The earliest parallel processing systems assumed that it was a requirement that memory be shared, at some level, between processing elements attacking a given problem. It's true that a shared memory programming model is intuitive, but it is also subtle, and more difficult than many programmers believe to manage correctly. More to the point, shared access to large memories exacerbates the issues in memory addressing, cross-sectional bandwidth, and latency that have plagued supercomputer designers since the beginning.
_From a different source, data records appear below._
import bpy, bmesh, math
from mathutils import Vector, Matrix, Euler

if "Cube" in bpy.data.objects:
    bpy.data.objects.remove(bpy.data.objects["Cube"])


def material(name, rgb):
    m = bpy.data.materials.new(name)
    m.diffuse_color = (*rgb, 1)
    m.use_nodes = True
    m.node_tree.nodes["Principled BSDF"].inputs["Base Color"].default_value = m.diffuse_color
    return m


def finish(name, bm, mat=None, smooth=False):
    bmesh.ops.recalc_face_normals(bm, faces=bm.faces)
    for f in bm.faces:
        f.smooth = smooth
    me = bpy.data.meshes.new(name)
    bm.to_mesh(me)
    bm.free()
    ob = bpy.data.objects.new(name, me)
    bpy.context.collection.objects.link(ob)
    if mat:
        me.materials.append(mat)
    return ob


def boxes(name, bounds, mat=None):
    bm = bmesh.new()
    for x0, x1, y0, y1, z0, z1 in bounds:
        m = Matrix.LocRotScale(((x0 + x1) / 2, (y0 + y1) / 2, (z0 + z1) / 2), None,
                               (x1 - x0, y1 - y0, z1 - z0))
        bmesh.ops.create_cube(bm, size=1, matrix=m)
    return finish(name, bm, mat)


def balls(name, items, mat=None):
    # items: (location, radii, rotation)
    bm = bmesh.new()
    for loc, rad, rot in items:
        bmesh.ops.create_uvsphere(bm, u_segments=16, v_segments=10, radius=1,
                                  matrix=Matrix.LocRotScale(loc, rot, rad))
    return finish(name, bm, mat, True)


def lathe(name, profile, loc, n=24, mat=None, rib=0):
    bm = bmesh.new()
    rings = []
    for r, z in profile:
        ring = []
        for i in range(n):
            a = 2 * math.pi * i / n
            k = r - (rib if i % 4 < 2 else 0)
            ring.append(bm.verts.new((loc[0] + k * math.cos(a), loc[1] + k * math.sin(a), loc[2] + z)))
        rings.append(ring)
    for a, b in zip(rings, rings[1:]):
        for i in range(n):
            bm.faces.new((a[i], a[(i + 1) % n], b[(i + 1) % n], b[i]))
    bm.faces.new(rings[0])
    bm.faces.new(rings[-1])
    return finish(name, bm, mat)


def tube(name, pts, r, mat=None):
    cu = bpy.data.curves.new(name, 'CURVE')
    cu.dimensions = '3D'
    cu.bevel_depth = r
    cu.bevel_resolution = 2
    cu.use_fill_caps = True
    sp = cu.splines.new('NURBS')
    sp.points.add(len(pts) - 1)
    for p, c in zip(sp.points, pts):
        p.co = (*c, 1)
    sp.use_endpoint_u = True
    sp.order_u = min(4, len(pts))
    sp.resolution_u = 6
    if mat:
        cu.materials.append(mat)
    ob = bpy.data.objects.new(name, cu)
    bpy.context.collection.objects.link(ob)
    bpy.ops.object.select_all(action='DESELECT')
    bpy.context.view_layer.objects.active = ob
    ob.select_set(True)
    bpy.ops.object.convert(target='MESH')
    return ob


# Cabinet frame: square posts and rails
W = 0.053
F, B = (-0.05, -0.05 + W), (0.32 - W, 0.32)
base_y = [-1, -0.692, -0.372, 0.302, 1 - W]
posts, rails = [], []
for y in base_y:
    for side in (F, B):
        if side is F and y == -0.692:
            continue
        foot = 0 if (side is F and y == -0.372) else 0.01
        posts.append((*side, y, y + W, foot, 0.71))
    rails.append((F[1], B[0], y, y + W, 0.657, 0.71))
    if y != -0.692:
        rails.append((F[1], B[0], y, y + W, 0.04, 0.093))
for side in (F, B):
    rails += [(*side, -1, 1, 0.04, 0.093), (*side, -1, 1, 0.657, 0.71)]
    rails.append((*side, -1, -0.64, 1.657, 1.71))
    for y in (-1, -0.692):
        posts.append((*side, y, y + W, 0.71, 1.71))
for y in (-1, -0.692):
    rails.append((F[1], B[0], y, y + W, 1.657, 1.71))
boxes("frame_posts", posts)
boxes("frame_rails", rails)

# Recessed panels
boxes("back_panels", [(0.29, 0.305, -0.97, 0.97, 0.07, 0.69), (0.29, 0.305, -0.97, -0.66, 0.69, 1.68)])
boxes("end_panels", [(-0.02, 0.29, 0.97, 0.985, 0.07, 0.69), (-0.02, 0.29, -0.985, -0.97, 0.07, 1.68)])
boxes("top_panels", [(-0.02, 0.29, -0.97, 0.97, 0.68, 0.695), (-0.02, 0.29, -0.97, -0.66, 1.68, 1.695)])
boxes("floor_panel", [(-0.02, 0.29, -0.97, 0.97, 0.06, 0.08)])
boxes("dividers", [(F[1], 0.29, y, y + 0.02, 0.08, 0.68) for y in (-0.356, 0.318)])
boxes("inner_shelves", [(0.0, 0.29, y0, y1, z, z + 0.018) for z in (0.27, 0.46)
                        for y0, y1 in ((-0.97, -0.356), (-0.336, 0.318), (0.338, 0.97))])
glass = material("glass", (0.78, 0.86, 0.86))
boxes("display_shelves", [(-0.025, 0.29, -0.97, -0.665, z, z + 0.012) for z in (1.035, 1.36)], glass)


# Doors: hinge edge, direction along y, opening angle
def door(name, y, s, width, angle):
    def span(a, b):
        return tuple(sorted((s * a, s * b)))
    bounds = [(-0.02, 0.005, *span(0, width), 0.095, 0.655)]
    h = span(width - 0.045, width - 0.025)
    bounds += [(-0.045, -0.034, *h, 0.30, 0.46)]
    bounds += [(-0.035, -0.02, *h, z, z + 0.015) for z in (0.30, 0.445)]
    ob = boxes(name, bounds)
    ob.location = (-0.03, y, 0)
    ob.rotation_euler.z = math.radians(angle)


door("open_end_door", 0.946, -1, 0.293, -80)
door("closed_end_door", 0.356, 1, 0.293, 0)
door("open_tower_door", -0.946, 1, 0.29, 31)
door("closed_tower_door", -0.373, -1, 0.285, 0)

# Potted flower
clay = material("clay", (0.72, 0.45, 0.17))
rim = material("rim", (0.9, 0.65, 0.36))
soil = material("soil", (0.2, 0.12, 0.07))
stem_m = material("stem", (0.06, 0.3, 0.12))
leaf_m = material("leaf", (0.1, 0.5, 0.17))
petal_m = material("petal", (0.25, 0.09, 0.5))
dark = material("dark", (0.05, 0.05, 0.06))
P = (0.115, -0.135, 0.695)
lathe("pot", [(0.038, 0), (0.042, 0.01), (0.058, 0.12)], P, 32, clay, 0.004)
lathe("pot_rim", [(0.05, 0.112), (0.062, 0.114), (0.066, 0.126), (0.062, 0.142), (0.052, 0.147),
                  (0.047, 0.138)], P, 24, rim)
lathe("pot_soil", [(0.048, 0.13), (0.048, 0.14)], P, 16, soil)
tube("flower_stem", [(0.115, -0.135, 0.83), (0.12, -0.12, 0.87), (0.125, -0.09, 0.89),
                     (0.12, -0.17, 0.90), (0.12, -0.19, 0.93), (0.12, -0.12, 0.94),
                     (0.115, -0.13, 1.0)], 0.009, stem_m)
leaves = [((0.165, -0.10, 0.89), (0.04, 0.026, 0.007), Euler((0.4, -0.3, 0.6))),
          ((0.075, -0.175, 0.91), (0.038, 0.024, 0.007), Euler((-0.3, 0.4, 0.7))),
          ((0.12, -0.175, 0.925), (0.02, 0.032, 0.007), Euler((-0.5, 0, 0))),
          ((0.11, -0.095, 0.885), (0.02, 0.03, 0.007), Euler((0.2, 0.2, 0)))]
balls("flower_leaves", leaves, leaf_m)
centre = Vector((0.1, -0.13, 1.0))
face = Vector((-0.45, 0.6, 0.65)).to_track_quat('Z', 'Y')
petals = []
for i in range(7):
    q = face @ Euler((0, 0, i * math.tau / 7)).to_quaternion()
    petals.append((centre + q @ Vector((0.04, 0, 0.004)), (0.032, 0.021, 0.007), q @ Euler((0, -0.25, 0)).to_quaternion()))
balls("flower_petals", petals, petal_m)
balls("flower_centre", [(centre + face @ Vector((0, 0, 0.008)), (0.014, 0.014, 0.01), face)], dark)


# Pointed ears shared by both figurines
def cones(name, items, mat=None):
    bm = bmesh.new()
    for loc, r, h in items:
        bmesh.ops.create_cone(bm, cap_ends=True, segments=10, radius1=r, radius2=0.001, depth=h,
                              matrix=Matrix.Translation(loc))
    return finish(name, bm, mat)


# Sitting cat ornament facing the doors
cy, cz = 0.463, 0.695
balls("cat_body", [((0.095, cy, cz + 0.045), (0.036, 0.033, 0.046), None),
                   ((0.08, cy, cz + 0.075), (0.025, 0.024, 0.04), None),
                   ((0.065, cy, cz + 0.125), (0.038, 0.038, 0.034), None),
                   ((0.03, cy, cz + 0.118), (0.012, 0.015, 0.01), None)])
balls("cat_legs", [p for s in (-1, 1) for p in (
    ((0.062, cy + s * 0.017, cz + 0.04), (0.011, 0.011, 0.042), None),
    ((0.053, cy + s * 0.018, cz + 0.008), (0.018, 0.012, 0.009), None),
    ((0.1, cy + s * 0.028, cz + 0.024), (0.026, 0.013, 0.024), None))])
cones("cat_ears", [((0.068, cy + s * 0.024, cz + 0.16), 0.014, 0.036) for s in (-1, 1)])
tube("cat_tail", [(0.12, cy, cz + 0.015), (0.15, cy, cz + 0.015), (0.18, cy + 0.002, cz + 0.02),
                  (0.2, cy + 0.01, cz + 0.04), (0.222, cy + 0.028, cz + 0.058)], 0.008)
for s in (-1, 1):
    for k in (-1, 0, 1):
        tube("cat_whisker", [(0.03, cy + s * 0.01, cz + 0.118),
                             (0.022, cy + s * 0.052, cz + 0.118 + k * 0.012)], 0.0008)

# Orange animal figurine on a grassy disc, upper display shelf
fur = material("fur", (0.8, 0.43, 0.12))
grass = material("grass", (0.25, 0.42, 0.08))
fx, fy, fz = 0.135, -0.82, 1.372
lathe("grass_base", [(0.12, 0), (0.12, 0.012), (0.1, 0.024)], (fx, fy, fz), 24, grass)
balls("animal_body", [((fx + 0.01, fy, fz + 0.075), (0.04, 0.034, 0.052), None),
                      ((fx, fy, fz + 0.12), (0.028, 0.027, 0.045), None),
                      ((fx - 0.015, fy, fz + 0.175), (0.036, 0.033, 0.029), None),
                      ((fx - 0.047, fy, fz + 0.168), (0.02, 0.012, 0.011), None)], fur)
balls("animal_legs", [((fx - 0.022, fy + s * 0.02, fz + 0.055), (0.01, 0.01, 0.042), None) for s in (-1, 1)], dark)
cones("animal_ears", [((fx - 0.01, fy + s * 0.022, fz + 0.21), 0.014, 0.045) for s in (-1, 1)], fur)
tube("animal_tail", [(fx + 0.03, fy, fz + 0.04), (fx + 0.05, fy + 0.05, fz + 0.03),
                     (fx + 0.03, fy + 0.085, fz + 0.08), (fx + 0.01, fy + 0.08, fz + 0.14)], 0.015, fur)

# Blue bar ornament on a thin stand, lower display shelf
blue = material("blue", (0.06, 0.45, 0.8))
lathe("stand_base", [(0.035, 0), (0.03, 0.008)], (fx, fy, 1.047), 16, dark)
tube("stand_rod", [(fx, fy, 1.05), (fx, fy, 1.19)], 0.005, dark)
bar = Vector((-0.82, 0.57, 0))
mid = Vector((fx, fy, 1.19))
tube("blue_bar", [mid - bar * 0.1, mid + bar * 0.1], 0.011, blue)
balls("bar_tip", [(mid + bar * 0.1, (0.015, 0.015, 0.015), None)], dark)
Massively parallel machines deploy numbers of processors so large that shared memory semantics aren't practical. There is no attempt to disguise this limitation. Each node has one, or perhaps several (rarely more than 4) processors, memory for the local processor(s), and access to an explicit, program-directed communications network. This system architecture imposes severe constraints on the algorithms used. It is excruciatingly inefficient for algorithms where each parallel program thread must touch every element of the data set, or where they must touch elements at random. But the scalability offered exceeds any other high performance computer architecture paradigm, and that has motivated research and development of languages, tools, and algorithms adapted to massively parallel programming.
Massive parallelism became the dominant paradigm for very high performance computing by the start of the 21st century.